Spiritually, sometimes God uses guilt as a form of discipline to put us back on the right path. Guilt can lead us to repentance. So feelings of guilt are a blessing, because they push us towards God. Just like physical pain drives us to find out what’s wrong, the spiritual pain of guilt causes us to seek forgiveness.
Now I rejoice, not because you were grieved, but because your grief led to repentance. For you were grieved as God willed, so that you didn’t experience any loss from us. For godly grief produces a repentance not to be regretted and leading to salvation, but worldly grief produces death. 2 Corinthians 7:9-10
Search me, O God, and know my heart; test me and know my anxious thoughts. Point out anything in me that offends you, and lead me along the path of everlasting life. Psalm 139:23–24
Put the past behind you and move forward. Instead of dwelling on your now, dwell on God’s awesome love and grace.
If you want someone to walk with you, call, email or connect me. You are not beyond help. Life is not over. You can overcome. You can have peace again. You matter.
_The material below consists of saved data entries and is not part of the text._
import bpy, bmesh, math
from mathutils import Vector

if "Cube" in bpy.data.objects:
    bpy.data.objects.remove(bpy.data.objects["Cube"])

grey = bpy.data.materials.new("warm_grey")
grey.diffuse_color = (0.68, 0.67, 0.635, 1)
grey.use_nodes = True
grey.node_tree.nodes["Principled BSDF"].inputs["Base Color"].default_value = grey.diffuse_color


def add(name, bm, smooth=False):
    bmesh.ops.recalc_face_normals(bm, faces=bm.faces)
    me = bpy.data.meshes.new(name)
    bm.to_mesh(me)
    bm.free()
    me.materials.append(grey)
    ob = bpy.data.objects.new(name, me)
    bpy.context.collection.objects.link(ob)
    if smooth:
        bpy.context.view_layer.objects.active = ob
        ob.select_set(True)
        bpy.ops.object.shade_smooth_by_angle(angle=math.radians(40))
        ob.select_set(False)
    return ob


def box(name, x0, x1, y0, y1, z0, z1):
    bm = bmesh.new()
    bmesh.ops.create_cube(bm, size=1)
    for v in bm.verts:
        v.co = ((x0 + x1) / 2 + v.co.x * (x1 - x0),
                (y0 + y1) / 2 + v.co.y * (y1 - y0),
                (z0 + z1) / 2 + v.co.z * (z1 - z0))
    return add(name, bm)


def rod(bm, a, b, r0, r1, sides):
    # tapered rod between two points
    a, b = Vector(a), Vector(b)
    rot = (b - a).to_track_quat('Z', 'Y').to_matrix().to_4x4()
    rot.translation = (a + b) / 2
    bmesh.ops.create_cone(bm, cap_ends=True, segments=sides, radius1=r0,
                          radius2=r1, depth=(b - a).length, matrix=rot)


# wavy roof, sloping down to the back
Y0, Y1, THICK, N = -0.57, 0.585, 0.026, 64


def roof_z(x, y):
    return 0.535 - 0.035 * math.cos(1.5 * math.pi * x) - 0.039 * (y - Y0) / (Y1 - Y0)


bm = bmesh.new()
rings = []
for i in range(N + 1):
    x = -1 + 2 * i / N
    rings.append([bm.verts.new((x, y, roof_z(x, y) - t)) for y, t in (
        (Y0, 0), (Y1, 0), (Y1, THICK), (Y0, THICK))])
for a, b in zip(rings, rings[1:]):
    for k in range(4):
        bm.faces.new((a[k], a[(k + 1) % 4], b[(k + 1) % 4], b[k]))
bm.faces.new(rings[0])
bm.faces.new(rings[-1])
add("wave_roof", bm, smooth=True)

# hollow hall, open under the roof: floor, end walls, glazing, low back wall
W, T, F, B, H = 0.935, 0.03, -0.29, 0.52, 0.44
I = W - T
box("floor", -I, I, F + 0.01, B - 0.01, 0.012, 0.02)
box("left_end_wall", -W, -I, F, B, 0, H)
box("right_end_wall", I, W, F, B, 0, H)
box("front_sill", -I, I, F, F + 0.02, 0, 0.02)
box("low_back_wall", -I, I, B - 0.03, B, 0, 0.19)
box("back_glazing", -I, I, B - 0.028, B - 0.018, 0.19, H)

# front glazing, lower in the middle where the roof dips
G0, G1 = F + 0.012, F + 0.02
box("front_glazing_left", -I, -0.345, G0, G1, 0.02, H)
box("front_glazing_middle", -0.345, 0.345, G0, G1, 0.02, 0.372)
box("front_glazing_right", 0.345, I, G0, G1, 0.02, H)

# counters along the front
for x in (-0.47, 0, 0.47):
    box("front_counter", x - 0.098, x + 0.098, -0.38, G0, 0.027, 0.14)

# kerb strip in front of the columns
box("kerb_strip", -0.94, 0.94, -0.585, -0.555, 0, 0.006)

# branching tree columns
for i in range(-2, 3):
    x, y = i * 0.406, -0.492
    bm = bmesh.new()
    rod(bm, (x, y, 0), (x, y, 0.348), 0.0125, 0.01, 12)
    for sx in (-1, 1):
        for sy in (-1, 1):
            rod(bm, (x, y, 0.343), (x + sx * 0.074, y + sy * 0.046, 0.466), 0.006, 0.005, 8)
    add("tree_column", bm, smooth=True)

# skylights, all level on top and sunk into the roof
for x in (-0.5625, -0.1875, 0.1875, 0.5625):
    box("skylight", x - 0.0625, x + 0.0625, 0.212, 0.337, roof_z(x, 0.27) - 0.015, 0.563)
A broken crayon still colors.
You have forgotten the encouragement that is addressed to you as sons: “My son, do not think lightly of the Lord’s discipline or give up when you are corrected by him. For the Lord disciplines the one he loves, and he punishes every son he accepts.” What you endure disciplines you: God is treating you as sons. Is there a son whom his father does not discipline? Hebrews 12:5-7
If I made sense to you, let me know. thanks.